The World Health Organization said Friday that it could take four to six months to prove the link between the Zika virus spreading through the Americas and the birth defect, microcephaly — a condition that causes babies to be born with abnormally small heads.

Speaking at a news conference in Geneva, Dr. Bruce Aylward, executive director of WHO's outbreaks and health emergencies department, said doctors in Brazil had found evidence of the mosquito-borne virus in the brains of babies born with microcephaly. However, he added that researchers are yet to rule out any other potential causes of the neurological disorder.

"This does not still prove causation ... but it is an increasing accumulation of evidence in terms of the temporal–geographic association of the virus," Aylward said, according to a transcript of his Friday speech published by Agence France-Presse. The WHO declared the Zika outbreak an international health emergency on Feb.1.

The investigation testing the link between Zika virus and microcephaly was first taken up after Brazilian doctors noticed an increase in newborns with significantly smaller-sized heads last year. Since then, two U.S.-Brazilian studies have sought to confirm that the virus is responsible for the birth defect and also that it can cause Guillain-Barré syndrome, a temporary paralysis in adults.

Initial findings of two case control studies conducted by the U.S. Centers for Disease Control and Prevention and Brazilian biomedical research centers in the northeastern states of Bahia and Paraiba should be ready "this spring," CDC Principal Deputy Director Anne Schuchat told Reuters.

The virus has spread to 32 countries and territories in the Americas since Brazil reported the first cases of local transmission in May 2015. There is currently no available prevention or treatment for the infection. Local and international health organizations have focused their efforts on controlling the Aedes aegypti mosquito that the U.N. health body has reportedly described as an "opportunistic and tenacious menace."
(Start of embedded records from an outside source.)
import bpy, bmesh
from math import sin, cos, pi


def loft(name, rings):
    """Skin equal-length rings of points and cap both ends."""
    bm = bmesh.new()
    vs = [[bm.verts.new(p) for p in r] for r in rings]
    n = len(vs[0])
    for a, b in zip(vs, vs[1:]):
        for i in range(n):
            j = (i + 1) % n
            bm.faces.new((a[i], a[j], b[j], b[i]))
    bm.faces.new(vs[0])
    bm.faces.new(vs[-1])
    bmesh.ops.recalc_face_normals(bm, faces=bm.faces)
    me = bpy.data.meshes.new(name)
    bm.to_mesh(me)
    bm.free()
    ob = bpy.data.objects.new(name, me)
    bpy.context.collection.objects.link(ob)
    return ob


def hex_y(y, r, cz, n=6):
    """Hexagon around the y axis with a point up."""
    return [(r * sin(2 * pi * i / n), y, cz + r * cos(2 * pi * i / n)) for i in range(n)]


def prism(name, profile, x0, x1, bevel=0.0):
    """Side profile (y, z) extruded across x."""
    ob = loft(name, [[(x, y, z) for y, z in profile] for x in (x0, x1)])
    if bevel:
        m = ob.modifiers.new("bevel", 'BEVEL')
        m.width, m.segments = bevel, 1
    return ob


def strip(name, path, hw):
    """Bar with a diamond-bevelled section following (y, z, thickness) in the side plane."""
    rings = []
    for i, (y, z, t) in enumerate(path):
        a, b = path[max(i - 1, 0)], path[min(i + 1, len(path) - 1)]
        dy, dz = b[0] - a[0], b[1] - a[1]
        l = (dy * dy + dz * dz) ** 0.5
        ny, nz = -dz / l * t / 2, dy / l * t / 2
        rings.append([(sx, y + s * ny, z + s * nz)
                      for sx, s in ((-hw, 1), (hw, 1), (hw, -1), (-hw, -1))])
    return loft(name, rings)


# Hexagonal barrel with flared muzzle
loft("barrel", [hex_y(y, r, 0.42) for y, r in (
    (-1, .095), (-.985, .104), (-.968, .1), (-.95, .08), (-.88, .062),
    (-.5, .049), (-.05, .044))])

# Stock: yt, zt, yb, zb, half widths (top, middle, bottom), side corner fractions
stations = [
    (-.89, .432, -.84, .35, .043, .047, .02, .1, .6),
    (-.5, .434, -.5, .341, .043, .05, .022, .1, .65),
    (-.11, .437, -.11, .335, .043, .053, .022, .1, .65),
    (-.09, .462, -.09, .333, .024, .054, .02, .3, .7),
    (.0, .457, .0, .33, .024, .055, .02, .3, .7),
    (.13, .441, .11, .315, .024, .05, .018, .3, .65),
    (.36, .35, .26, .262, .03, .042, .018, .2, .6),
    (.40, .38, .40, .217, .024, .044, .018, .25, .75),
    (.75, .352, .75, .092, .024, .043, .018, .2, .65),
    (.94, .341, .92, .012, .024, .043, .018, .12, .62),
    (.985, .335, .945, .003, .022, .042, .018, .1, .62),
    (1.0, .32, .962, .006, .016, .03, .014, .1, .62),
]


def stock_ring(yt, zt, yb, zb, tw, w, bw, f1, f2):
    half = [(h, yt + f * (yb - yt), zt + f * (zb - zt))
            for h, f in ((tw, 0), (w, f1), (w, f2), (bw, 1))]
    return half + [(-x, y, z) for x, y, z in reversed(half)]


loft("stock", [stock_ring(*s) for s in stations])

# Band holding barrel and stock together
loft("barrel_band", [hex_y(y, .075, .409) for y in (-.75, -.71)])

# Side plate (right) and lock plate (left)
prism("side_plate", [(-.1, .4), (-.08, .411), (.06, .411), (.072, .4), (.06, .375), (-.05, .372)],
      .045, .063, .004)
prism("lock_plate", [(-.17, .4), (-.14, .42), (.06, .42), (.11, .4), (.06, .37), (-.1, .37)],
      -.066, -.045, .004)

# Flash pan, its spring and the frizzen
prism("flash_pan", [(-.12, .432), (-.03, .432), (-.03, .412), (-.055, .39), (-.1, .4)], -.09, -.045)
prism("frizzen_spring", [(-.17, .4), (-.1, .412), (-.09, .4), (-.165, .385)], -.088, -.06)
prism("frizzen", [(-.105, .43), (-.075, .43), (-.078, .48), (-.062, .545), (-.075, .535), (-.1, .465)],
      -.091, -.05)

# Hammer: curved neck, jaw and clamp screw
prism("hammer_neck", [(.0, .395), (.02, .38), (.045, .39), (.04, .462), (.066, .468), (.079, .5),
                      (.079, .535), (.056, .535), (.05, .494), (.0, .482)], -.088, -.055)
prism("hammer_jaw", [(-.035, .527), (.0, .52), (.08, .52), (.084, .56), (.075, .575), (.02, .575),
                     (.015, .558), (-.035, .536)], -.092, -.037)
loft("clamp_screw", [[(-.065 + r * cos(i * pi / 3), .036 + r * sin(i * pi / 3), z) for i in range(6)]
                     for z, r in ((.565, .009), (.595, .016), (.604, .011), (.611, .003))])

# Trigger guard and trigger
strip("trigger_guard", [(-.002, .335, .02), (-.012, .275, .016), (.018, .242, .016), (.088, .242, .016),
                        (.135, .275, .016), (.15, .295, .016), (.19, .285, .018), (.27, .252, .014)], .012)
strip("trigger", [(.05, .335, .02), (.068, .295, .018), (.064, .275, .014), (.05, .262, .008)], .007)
"A lot can be done in terms of reducing the intensity of Zika transmission and the accumulating evidence is that this has got to be done and done very, very urgently," Aylward said Friday.

Meanwhile, also on Friday, Brazilian President Dilma Rousseff called for a joint effort in the fight against the Zika virus. “A mosquito cannot defeat 204 million people. We are much stronger than this mosquito,” Rousseff said, Agência Brasil reported. She delivered the speech in the country’s Pernambuco state, the region with the highest number of confirmed cases of microcephaly in newborns. 

Brazil, which has confirmed more than 500 cases of microcephaly, is scrambling to contain the Zika virus, fearing that the outbreak could dampen attendance at the Olympic Games in Rio de Janeiro in August.